I have always addressed the position of business rates from one of fairness. A taxation policy must be fair and we all know rates for retail are not fair.
I have always addressed the position of business rates from one of fairness. A taxation policy must be fair and we all know rates for retail are not fair. A taxation policy must also ensure everyone bears their fair share and pays the correct amount. The postponement of the 2015 revaluations undermines those fundamental principles.
Yesterday’s Autumn Statement needs to be considered in the context of the postponement of the revaluations. The simple fact of the matter is that shops outside of London would pay £233m less in business rates taxation in 2015 and 2016 than they are doing today. That is the hidden cost from the announcement.
Superstores and hypermarkets would pay £1.26bn more. The Autumn Statement and the 2% cap means the same superstores and hypermarkets will save £15.5 million. Is that fair? Of course not.
The battle to reinstate the 2015 revaluations has been lost and is over. Whilst we have to move on, before we all get too carried away, it will remain to be seen what further damage may be done to retail and high streets across the country through this decision by pegging rateable values to artificially high rents which now bear no resemblance at all. Three years is a long time especially in retail.
The Conservatives announced a 2% cap and a further £1,000 discount for shops with a rateable value of up to £50,000. Some 454,000 out of 496,000 shops in England & Wales have a rateable value of less than £50,000. That means potentially 91.53% of all shops could receive the further discount or be entitled to extended small business rate relief.
That would in essence amount to a cut going way beyond the freeze called for by Retail Week and the Grimsey Review, that I worked on. A shop with a rateable value of £50,000.00 would pay £529 less in 2014/15 than they are doing this year and for a shop outside of London just over the small business rate relief threshold at £12,001 would pay £889 less in 2014/15 than they are doing this year.
That has to be good news.
The added surprise of the reoccupation relief naturally is going to be cheered from the rafters by me as it was a feature of The Grimsey review. This could really attract inward investment in some of the struggling towns.

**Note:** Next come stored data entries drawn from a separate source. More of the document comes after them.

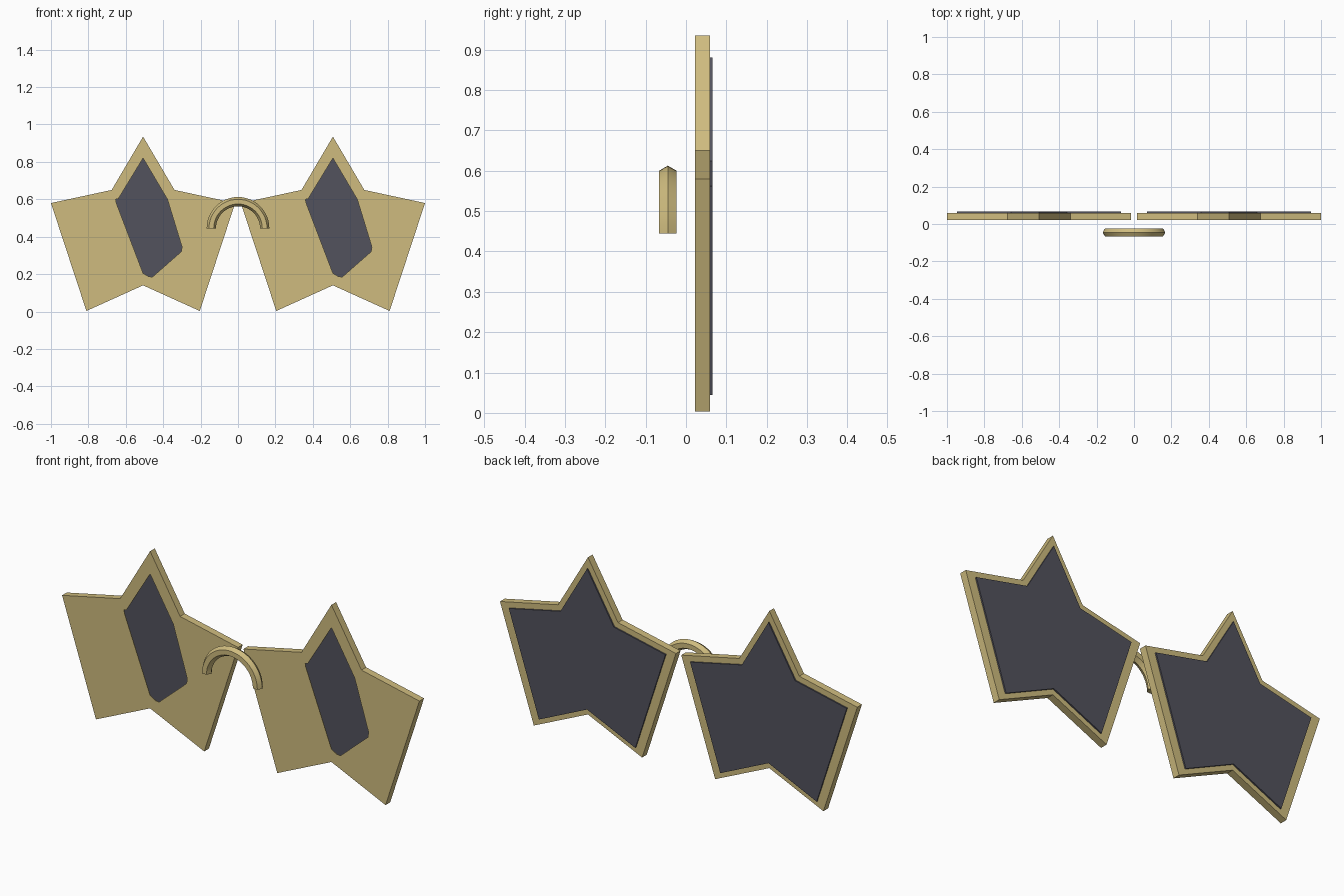
import bpy, bmesh, math

if "Cube" in bpy.data.objects:
    bpy.data.objects.remove(bpy.data.objects["Cube"], do_unlink=True)


def material(name, rgb):
    m = bpy.data.materials.new(name)
    m.use_nodes = True
    m.diffuse_color = (*rgb, 1)
    m.node_tree.nodes["Principled BSDF"].inputs["Base Color"].default_value = (*rgb, 1)
    return m


GOLD = material("gold", (0.62, 0.50, 0.21))
DARK = material("dark lens", (0.085, 0.085, 0.11))


def finish(bm, name, mat):
    bmesh.ops.recalc_face_normals(bm, faces=bm.faces[:])
    me = bpy.data.meshes.new(name)
    bm.to_mesh(me)
    bm.free()
    me.materials.append(mat)
    ob = bpy.data.objects.new(name, me)
    bpy.context.collection.objects.link(ob)
    return ob


def plate(name, loops, cx, y0, y1, mat):
    """Flat plate from an outline, with any further loops cut out as holes."""
    bm = bmesh.new()
    edges = []
    for loop in loops:
        vs = [bm.verts.new((cx + x, y0, z)) for x, z in loop]
        edges += [bm.edges.new((vs[i - 1], vs[i])) for i in range(len(vs))]
    bmesh.ops.triangle_fill(bm, edges=edges, use_beauty=True, normal=(0, -1, 0))
    ext = bmesh.ops.extrude_face_region(bm, geom=bm.faces[:], use_keep_orig=True)
    moved = [g for g in ext["geom"] if isinstance(g, bmesh.types.BMVert)]
    bmesh.ops.translate(bm, verts=moved, vec=(0, y1 - y0, 0))
    return finish(bm, name, mat)


# Star outline: right half mirrored about its own centre line
half = [(0, 0.935), (0.168, 0.65), (0.4925, 0.58), (0.303, 0.003), (0, 0.14)]
star = half + [(-x, z) for x, z in half[-2:0:-1]]
inner = [(x * 0.89, 0.406 + (z - 0.406) * 0.896) for x, z in star]
rim_hole = [(x * 0.875, 0.406 + (z - 0.406) * 0.88) for x, z in star]

# Slanted window in the front face, the same way round on both sides
window = [(0, 0.82), (0.13, 0.60), (0.208, 0.345), (0.204, 0.32),
          (0.05, 0.185), (0.03, 0.187), (0, 0.205), (-0.143, 0.58),
          (-0.147, 0.60), (-0.133, 0.602)]

for side, cx in (("left", 0.5075), ("right", -0.5075)):
    plate(side + "_star_rim", [star, rim_hole], cx, 0.025, 0.059, GOLD)
    plate(side + "_front_face", [star, window], cx, 0.022, 0.025, GOLD)
    plate(side + "_lens", [inner], cx, 0.059, 0.066, DARK)

# Nose bridge: hexagonal section swept round a half circle
SEG, R, r = 24, 0.1425, 0.025
bm = bmesh.new()
rings = []
for i in range(SEG + 1):
    a = math.pi * i / SEG
    ring = []
    for k in range(6):
        t = math.pi * k / 3
        d = R + r * math.cos(t)
        ring.append(bm.verts.new((d * math.cos(a), -0.045 + r * math.sin(t),
                                  0.445 + d * math.sin(a))))
    rings.append(ring)
for p, q in zip(rings, rings[1:]):
    for k in range(6):
        bm.faces.new((p[k - 1], p[k], q[k], q[k - 1]))
bm.faces.new(rings[0])
bm.faces.new(rings[-1])
bridge = finish(bm, "nose_bridge", GOLD)
bpy.ops.object.select_all(action="DESELECT")
bridge.select_set(True)
bpy.context.view_layer.objects.active = bridge
bpy.ops.object.shade_smooth_by_angle(angle=math.radians(30))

Julian Dunkerton, chief executive of fashion brand Superdry said of business rates: “It is prohibitive in certain parts of the country where we would like to open and it means that our attentions will focus more on the international business,”. This new targeted relief lays down the gauntlet to Julian. Is it enough now to open more shops? The drawback for Julian is, of course, that the site has been empty for over one year but and that does raise the question, how will pro-active landlords be treated who have opened up their empty shops for social enterprises and pop ups on very short term lets. They should not be penalised. As with everything, the devil is in the detail.
The big carrot was the announcement for reform which everyone has called for and nobody was expecting. Labour shadow business secretary Chuka Umunna promised reform by Labour on the eve of their conference and now the Conservatives are similarly committed. But 2017 is a long way off and for the next three years we are still left with a system not fit for purpose. Further, after the General Election in 2015 will the political desire still be there?
A statutory obligation placed upon councils to spread the costs of rates from 10 to 12 months is good for very small shops because many local authorities turned a blind eye to the government’s requests. Whilst the commitment to clear 95% of appeals is also welcomed I cannot but help but feel nearly 2 years to do that with time freed up by the Valuation Office Agency through no revaluations is far too long still.
1990 was when the national business rates system was introduced and for the last consecutive 22 years business rates have been linked to RPI. George Osborne has to be commended for breaking with tradition.
The statement went further than expected. It covered most of what everyone wanted to see. That said having spent two long, hard years campaigning, living and breathing rates, my emotions are mixed - I’m delighted with the announcements but struggling still to accept that the battle to reinstate the revaluation is over and the principle of fairness still being undermined.
Paul Turner-Mitchell is a business rate expert and Rochdale retailer